- How to complete this task:
With the pictures removed, set down all of the entries below exactly.
Supplied data: Begin
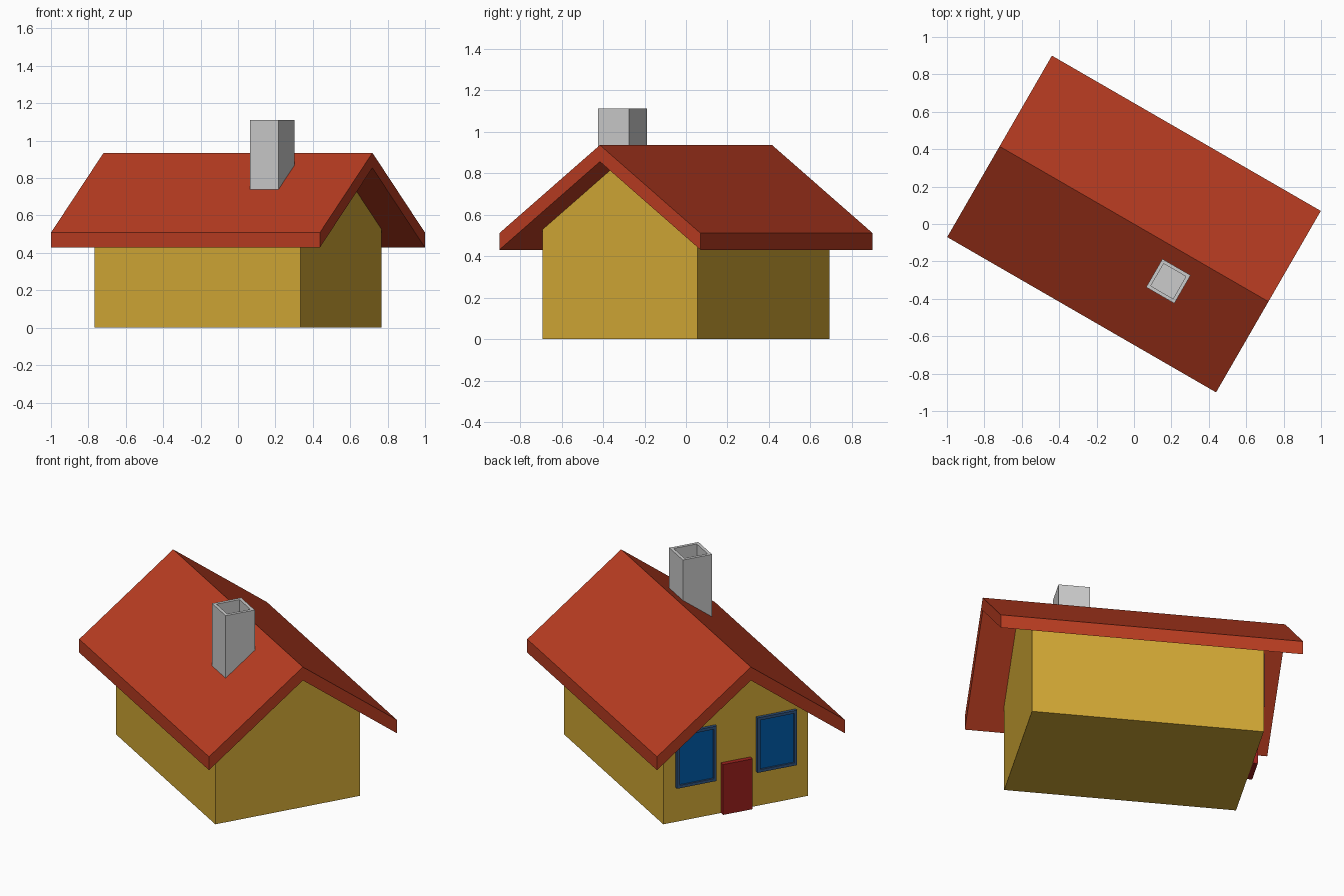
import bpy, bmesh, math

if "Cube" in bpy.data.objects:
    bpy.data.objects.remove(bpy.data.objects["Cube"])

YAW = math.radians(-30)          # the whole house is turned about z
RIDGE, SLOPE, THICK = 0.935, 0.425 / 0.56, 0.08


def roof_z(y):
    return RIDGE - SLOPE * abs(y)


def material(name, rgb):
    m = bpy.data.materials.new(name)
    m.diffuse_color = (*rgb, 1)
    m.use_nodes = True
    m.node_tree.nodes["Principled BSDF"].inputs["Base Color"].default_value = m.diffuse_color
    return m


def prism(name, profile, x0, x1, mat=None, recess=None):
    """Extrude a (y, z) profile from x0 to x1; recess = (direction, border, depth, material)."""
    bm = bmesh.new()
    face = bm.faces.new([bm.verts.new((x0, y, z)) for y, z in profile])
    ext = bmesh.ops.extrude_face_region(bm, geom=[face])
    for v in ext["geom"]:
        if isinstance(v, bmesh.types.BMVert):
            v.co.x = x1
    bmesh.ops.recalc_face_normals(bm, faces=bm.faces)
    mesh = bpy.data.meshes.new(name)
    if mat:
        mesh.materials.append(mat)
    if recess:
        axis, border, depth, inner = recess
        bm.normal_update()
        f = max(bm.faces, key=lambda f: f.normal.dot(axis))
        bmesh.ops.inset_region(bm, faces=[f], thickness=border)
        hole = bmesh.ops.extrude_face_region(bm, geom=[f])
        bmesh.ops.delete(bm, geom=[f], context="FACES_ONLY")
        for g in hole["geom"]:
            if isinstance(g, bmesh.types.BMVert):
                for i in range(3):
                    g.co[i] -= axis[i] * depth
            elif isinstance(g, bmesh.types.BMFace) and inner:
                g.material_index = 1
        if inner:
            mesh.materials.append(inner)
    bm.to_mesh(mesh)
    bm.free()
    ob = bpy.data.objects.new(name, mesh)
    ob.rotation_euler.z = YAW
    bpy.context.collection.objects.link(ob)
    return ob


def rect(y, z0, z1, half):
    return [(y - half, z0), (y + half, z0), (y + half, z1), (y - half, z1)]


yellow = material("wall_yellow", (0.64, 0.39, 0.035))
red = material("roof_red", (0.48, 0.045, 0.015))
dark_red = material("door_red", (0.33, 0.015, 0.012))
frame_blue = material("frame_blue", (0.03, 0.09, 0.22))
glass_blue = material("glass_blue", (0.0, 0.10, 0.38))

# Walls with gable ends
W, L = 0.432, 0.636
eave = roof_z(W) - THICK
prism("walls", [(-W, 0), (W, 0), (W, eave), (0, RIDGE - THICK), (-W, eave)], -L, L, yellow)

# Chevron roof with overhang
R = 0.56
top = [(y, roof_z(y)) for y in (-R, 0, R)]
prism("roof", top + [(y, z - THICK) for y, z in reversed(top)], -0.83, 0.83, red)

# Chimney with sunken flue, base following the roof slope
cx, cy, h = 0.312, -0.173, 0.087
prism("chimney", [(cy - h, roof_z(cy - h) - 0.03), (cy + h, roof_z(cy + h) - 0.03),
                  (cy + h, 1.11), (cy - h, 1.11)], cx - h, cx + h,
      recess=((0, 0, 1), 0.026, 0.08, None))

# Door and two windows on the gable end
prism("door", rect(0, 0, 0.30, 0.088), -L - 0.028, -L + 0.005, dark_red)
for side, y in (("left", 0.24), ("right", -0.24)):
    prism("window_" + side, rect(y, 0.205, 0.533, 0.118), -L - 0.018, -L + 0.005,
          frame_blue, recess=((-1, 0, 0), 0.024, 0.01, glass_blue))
Supplied data: End
- Output:
import bpy, bmesh, math

if "Cube" in bpy.data.objects:
    bpy.data.objects.remove(bpy.data.objects["Cube"])

YAW = math.radians(-30)          # the whole house is turned about z
RIDGE, SLOPE, THICK = 0.935, 0.425 / 0.56, 0.08


def roof_z(y):
    return RIDGE - SLOPE * abs(y)


def material(name, rgb):
    m = bpy.data.materials.new(name)
    m.diffuse_color = (*rgb, 1)
    m.use_nodes = True
    m.node_tree.nodes["Principled BSDF"].inputs["Base Color"].default_value = m.diffuse_color
    return m


def prism(name, profile, x0, x1, mat=None, recess=None):
    """Extrude a (y, z) profile from x0 to x1; recess = (direction, border, depth, material)."""
    bm = bmesh.new()
    face = bm.faces.new([bm.verts.new((x0, y, z)) for y, z in profile])
    ext = bmesh.ops.extrude_face_region(bm, geom=[face])
    for v in ext["geom"]:
        if isinstance(v, bmesh.types.BMVert):
            v.co.x = x1
    bmesh.ops.recalc_face_normals(bm, faces=bm.faces)
    mesh = bpy.data.meshes.new(name)
    if mat:
        mesh.materials.append(mat)
    if recess:
        axis, border, depth, inner = recess
        bm.normal_update()
        f = max(bm.faces, key=lambda f: f.normal.dot(axis))
        bmesh.ops.inset_region(bm, faces=[f], thickness=border)
        hole = bmesh.ops.extrude_face_region(bm, geom=[f])
        bmesh.ops.delete(bm, geom=[f], context="FACES_ONLY")
        for g in hole["geom"]:
            if isinstance(g, bmesh.types.BMVert):
                for i in range(3):
                    g.co[i] -= axis[i] * depth
            elif isinstance(g, bmesh.types.BMFace) and inner:
                g.material_index = 1
        if inner:
            mesh.materials.append(inner)
    bm.to_mesh(mesh)
    bm.free()
    ob = bpy.data.objects.new(name, mesh)
    ob.rotation_euler.z = YAW
    bpy.context.collection.objects.link(ob)
    return ob


def rect(y, z0, z1, half):
    return [(y - half, z0), (y + half, z0), (y + half, z1), (y - half, z1)]


yellow = material("wall_yellow", (0.64, 0.39, 0.035))
red = material("roof_red", (0.48, 0.045, 0.015))
dark_red = material("door_red", (0.33, 0.015, 0.012))
frame_blue = material("frame_blue", (0.03, 0.09, 0.22))
glass_blue = material("glass_blue", (0.0, 0.10, 0.38))

# Walls with gable ends
W, L = 0.432, 0.636
eave = roof_z(W) - THICK
prism("walls", [(-W, 0), (W, 0), (W, eave), (0, RIDGE - THICK), (-W, eave)], -L, L, yellow)

# Chevron roof with overhang
R = 0.56
top = [(y, roof_z(y)) for y in (-R, 0, R)]
prism("roof", top + [(y, z - THICK) for y, z in reversed(top)], -0.83, 0.83, red)

# Chimney with sunken flue, base following the roof slope
cx, cy, h = 0.312, -0.173, 0.087
prism("chimney", [(cy - h, roof_z(cy - h) - 0.03), (cy + h, roof_z(cy + h) - 0.03),
                  (cy + h, 1.11), (cy - h, 1.11)], cx - h, cx + h,
      recess=((0, 0, 1), 0.026, 0.08, None))

# Door and two windows on the gable end
prism("door", rect(0, 0, 0.30, 0.088), -L - 0.028, -L + 0.005, dark_red)
for side, y in (("left", 0.24), ("right", -0.24)):
    prism("window_" + side, rect(y, 0.205, 0.533, 0.118), -L - 0.018, -L + 0.005,
          frame_blue, recess=((-1, 0, 0), 0.024, 0.01, glass_blue))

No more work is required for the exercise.